Determine how many lines in the records hold the word "import". Return the number alone.

(Recorded information Opens)

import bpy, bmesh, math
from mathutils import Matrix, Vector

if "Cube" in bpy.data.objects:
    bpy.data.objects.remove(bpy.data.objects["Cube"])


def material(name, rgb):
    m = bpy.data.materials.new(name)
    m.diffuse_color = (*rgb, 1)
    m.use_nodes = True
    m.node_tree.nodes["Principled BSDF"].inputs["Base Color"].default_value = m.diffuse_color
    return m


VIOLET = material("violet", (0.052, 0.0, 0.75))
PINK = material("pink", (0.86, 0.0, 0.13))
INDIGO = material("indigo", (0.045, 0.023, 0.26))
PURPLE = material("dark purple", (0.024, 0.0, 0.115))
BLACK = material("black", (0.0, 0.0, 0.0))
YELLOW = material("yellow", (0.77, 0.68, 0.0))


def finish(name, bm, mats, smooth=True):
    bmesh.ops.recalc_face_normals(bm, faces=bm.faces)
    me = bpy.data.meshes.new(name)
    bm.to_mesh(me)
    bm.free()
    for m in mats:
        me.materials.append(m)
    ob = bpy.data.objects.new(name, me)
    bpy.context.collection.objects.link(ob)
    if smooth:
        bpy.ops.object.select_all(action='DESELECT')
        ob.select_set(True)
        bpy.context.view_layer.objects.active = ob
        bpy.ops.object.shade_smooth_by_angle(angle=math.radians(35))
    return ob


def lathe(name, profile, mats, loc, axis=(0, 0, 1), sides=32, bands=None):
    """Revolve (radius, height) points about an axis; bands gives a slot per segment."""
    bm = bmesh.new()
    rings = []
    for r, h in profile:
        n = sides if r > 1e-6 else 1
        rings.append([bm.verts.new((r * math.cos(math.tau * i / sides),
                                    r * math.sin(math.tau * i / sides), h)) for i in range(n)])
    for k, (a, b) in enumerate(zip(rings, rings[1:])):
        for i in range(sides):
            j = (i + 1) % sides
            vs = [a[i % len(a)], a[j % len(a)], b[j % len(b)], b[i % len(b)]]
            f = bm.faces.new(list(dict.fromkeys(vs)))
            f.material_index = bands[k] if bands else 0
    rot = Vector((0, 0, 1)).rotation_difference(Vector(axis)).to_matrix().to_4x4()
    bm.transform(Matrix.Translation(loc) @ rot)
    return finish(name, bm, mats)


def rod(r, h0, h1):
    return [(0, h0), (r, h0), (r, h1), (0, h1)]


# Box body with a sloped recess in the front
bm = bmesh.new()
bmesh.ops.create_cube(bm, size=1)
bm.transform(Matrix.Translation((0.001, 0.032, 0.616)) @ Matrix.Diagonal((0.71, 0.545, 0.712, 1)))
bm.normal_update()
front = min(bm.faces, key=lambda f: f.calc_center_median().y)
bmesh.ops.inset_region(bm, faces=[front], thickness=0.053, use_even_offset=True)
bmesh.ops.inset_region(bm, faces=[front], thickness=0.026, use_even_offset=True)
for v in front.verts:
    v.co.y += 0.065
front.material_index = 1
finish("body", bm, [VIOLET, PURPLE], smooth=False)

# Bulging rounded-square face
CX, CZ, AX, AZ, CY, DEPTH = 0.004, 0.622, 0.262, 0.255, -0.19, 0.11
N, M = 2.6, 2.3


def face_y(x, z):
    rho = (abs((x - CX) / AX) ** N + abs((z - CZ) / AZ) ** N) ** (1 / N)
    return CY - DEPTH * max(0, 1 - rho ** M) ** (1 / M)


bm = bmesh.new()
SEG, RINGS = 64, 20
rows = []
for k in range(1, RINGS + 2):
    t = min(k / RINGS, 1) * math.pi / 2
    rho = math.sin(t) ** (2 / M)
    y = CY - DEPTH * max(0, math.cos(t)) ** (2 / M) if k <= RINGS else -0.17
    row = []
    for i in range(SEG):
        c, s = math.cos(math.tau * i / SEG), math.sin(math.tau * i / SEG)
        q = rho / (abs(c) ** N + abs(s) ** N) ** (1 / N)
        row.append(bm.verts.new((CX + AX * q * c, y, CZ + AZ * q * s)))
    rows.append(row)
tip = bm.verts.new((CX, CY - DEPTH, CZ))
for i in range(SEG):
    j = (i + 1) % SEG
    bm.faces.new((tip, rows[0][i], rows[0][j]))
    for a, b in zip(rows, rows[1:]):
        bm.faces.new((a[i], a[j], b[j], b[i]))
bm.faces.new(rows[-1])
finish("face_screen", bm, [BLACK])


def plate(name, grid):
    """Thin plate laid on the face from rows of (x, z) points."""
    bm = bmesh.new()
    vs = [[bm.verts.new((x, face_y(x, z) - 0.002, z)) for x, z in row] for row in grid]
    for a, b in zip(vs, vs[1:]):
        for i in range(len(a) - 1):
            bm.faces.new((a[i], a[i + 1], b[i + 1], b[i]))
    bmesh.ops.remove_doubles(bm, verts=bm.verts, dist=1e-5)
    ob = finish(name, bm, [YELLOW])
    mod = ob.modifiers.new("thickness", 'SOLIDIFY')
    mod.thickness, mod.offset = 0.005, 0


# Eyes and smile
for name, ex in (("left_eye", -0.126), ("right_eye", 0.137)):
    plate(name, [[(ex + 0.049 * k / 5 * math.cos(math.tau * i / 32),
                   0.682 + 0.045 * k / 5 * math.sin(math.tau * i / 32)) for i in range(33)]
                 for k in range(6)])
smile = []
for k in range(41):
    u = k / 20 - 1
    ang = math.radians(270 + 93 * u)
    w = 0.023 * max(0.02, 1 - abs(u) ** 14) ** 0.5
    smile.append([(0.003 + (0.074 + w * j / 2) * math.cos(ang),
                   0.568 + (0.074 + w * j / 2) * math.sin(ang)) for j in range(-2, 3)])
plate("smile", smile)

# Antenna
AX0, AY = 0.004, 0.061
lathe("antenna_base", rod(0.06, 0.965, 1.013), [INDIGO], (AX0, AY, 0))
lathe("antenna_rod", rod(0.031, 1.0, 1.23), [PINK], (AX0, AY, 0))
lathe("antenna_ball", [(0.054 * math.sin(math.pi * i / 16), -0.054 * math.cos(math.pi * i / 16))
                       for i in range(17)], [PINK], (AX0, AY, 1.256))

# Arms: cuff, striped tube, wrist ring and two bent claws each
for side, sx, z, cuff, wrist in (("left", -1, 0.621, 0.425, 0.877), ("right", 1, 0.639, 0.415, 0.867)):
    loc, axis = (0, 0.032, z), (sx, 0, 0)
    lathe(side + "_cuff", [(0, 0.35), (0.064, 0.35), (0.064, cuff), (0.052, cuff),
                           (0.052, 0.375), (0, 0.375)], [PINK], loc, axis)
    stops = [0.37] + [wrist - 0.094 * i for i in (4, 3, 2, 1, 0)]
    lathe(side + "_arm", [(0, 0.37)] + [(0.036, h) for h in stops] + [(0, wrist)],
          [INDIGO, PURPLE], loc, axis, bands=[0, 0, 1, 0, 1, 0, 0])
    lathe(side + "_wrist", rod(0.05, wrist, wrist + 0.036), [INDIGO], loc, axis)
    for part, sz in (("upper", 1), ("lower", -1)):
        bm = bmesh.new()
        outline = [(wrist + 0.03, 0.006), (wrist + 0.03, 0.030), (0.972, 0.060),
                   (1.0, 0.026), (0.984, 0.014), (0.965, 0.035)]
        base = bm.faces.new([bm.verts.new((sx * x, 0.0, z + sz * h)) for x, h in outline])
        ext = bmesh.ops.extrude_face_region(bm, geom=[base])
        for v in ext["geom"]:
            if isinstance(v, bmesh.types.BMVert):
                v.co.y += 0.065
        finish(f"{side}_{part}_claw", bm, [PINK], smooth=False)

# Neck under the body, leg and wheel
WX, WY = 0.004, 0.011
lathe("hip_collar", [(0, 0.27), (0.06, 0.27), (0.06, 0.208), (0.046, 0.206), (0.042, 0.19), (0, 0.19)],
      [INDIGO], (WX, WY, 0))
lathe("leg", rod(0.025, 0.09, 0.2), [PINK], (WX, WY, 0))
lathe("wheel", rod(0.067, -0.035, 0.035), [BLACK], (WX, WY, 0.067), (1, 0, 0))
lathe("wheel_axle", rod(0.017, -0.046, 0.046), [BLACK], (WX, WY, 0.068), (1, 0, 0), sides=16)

(Recorded information Closes)

Result for this task
2